Copyright 1959 by Walt Disney Productions. New York opening at the Criterion: 17 February 1959. U.S. release through Buena Vista: March 1959. U.K. release through Walt Disney: 7 August 1959. Australian release through Metro-Goldwyn-Mayer: 24 December 1959. 75 minutes.
SYNOPSIS: There is much rejoicing in the kingdom for a daughter is born to King Stefan and his queen. Both Stefan and visiting King Hubert, the ruler of a neighboring country, have long wished to unite their lands by the marriage of their children. On this occasion they announce the betrothal of young Prince Phillip to the infant Princess Aurora. Outside the castle, knights and their ladies, townspeople and peasants, join in a joyous processional. While the nobility are celebrating within the great hall, a shaft of light suddenly appears and floating down it come the tiny figures of three good fairies, Flora, Fauna and Merryweather. Waving their magic wands they bestow on the baby their favors: Flora, the gift of beauty; Fauna, the gift of song, but before Merryweather can bestow the gift of happiness, Maleficent, the evil witch, appears in a blinding flash of lightning. Angered at not being invited to the festivities she prophesies that before the sun sets on Aurora's sixteenth birthday she will prick her finger on the spindle of a spinning wheel and die.

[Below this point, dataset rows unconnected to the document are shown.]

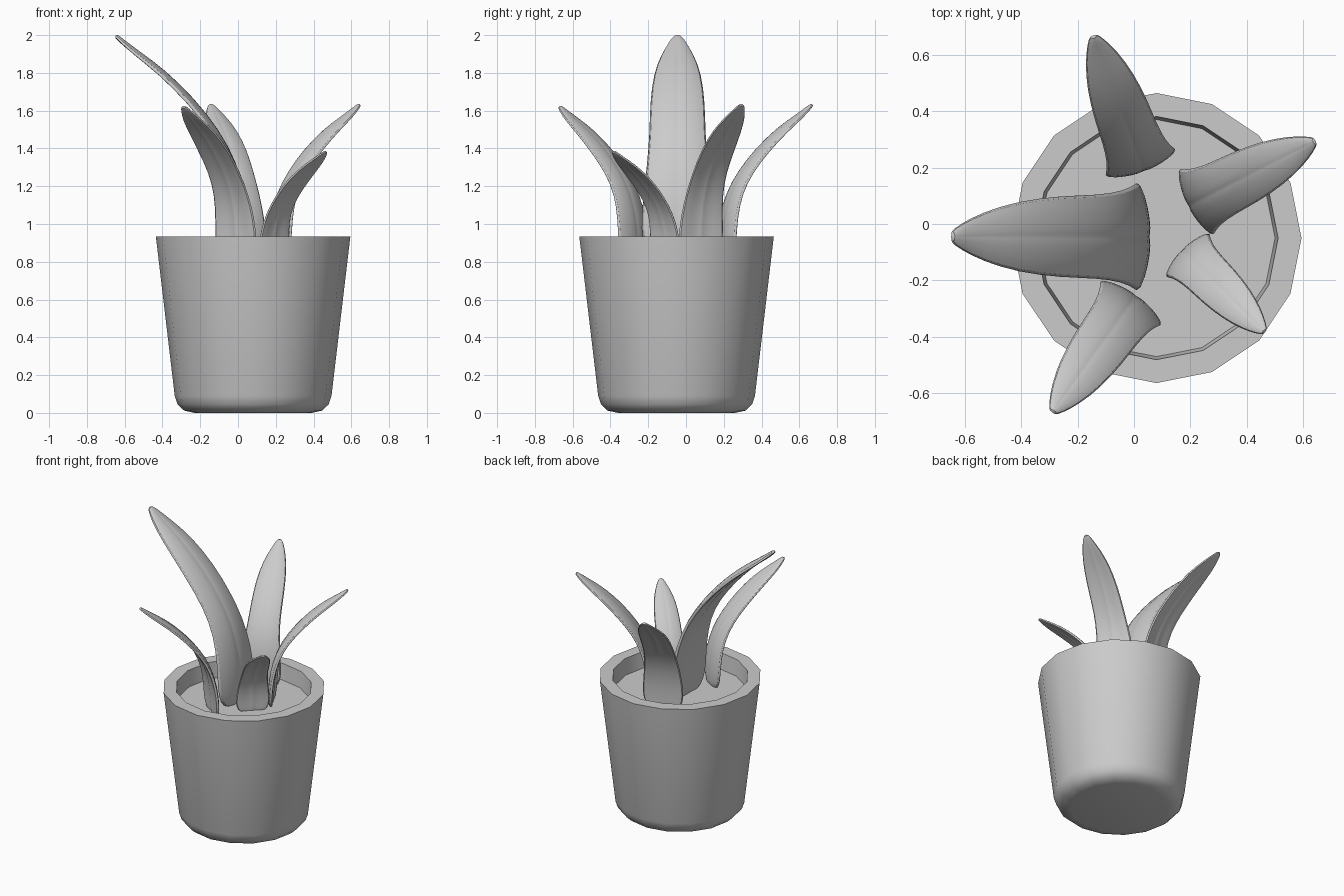
import bpy, bmesh, math
from mathutils import Vector

cube = bpy.data.objects.get("Cube")
if cube:
    bpy.data.objects.remove(cube, do_unlink=True)

# One plain grey for everything
grey = bpy.data.materials.new("plain grey")
grey.use_nodes = True
grey.diffuse_color = (0.6, 0.6, 0.6, 1)
grey.node_tree.nodes["Principled BSDF"].inputs["Base Color"].default_value = (0.6, 0.6, 0.6, 1)


def finish(bm, name, angle):
    """Turn a bmesh into a shaded object."""
    bmesh.ops.recalc_face_normals(bm, faces=bm.faces[:])
    mesh = bpy.data.meshes.new(name)
    bm.to_mesh(mesh)
    bm.free()
    mesh.materials.append(grey)
    obj = bpy.data.objects.new(name, mesh)
    bpy.context.collection.objects.link(obj)
    bpy.ops.object.select_all(action='DESELECT')
    obj.select_set(True)
    bpy.context.view_layer.objects.active = obj
    bpy.ops.object.shade_smooth_by_angle(angle=math.radians(angle))
    return obj


def loft(bm, rings):
    """Bridge equal closed rings of points and cap both ends."""
    loops = [[bm.verts.new(p) for p in ring] for ring in rings]
    n = len(loops[0])
    for a, b in zip(loops, loops[1:]):
        for i in range(n):
            j = (i + 1) % n
            bm.faces.new((a[i], a[j], b[j], b[i]))
    bm.faces.new(loops[0])
    bm.faces.new(loops[-1])


def lathe(name, profile, centre, sides=16):
    bm = bmesh.new()
    turns = [2 * math.pi * i / sides for i in range(sides)]
    loft(bm, [[(centre[0] + r * math.cos(a), centre[1] + r * math.sin(a), z)
               for a in turns] for r, z in profile])
    return finish(bm, name, 40)


# Pot with rounded foot, thick rim, and soil surface inside
POT = (0.08, -0.05)
lathe("pot", [(0.31, 0), (0.365, 0.012), (0.4, 0.045), (0.415, 0.09),
              (0.515, 0.935), (0.432, 0.935), (0.42, 0.81)], POT)
lathe("soil", [(0.415, 0.79), (0.421, 0.825)], POT)

# Leaf stations: reach, height, half width (all relative)
STATIONS = [(0, 0, 0.6), (0, 0.05, 0.9), (0, 0.13, 1.02), (0.02, 0.27, 0.96),
            (0.09, 0.43, 0.84), (0.22, 0.57, 0.77), (0.41, 0.71, 0.76),
            (0.64, 0.84, 0.66), (0.83, 0.92, 0.45), (0.95, 0.975, 0.23),
            (1.0, 1.0, 0.09)]
# Half cross-section: sideways, thickness, with a shallow central groove
ACROSS = [-1, -0.55, -0.12, 0, 0.12, 0.55, 1]
BASE_Z = 0.81


def leaf(name, base, tip, half_width, thick):
    start = Vector((base[0], base[1], BASE_Z))
    run = Vector((tip[0] - base[0], tip[1] - base[1], 0))
    out = run.normalized()
    side = Vector((-out.y, out.x, 0))
    path = [start + run * s + Vector((0, 0, (tip[2] - BASE_Z) * h)) for s, h, w in STATIONS]
    bm = bmesh.new()
    rings = []
    for i, (s, h, w) in enumerate(STATIONS):
        along = (path[min(i + 1, len(path) - 1)] - path[max(i - 1, 0)]).normalized()
        up = side.cross(along)
        if up.dot(out) > 0:
            up = -up
        width = w * half_width
        t = thick * (0.45 + 0.55 * min(w, 1))

        def point(u, surface):
            lift = -0.14 * width * u * u
            crease = 0.05 * width if u == 0 else 0
            return path[i] + side * (u * width) + up * (lift - crease + surface)

        top = [point(u, t * (0.5 - 0.2 * u * u)) for u in ACROSS]
        under = [point(u, -t * (0.5 - 0.2 * u * u)) for u in reversed(ACROSS)]
        rings.append(top + under)
    loft(bm, rings)
    obj = finish(bm, name, 60)
    smooth = obj.modifiers.new("smooth", 'SUBSURF')
    smooth.levels = smooth.render_levels = 1


leaf("large_leaf", (0.04, -0.045), (-0.65, -0.045, 2.0), 0.195, 0.045)
leaf("back_leaf", (0.03, 0.2), (-0.145, 0.67, 1.635), 0.135, 0.034)
leaf("left_leaf", (0.205, 0.07), (0.645, 0.295, 1.635), 0.133, 0.034)
leaf("front_left_leaf", (0.18, -0.1), (0.465, -0.385, 1.385), 0.11, 0.03)
leaf("front_right_leaf", (0.0, -0.265), (-0.29, -0.67, 1.625), 0.135, 0.034)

NOTES: "Sleeping Beauty", Walt Disney's $6,000,000 animated production in Technicolor and Technirama, is dormant in title only. Six years of sustained effort went into it. For Disney, who liked to tackle the impossible and usually achieved it, this cartoon feature was his most challenging. "Hundreds of our top artists and craftsmen were involved in the picture" Disney declared at the time. "It took a million drawings to bring 'Sleeping Beauty' to life on the screen."
The big screen imposed tremendous added labors on the artists. They had to move their characters in larger fields of action. They had to create different color schemes and a new landscape for the classic tale. The mathematical calculations became much more intricate. Every phase of artistry and mechanics which together comprise the art of animation, the art of drawing in motion, had to be revamped. "In fact, the most difficult barrier for the artists was to keep them from covering old ground used in former cartoon classics — to keep their concepts fresh and talents sharp."
Directing animator Marc Davis handled both Sleeping Beauty herself (otherwise known as both Princess Aurora and Briar Rose) and Maleficent. Helene Stanley was the live model for Beauty, whilst Jane Fowler posed for Maleficent and Ed Kemmer for the Prince.
Filmed in Technirama 70mm, "Sleeping Beauty" was printed and projected anamorphically at an aspect ratio of 2.35:1. Initial worldwide film rentals gross returned only $5.3 million, a long way short of recouping the movie's $6 million negative cost, plus print, advertising and distribution overheads.
COMMENT: This Disney DVD rates 10/10. The wide anamorphic screen is always full of movement. Absolutely chock-a-block. Never has the wide-wide screen been used so effectively — in either an animated or a live action film. Disney artistry at its super best, "Sleeping Beauty" is an entertainment masterpiece.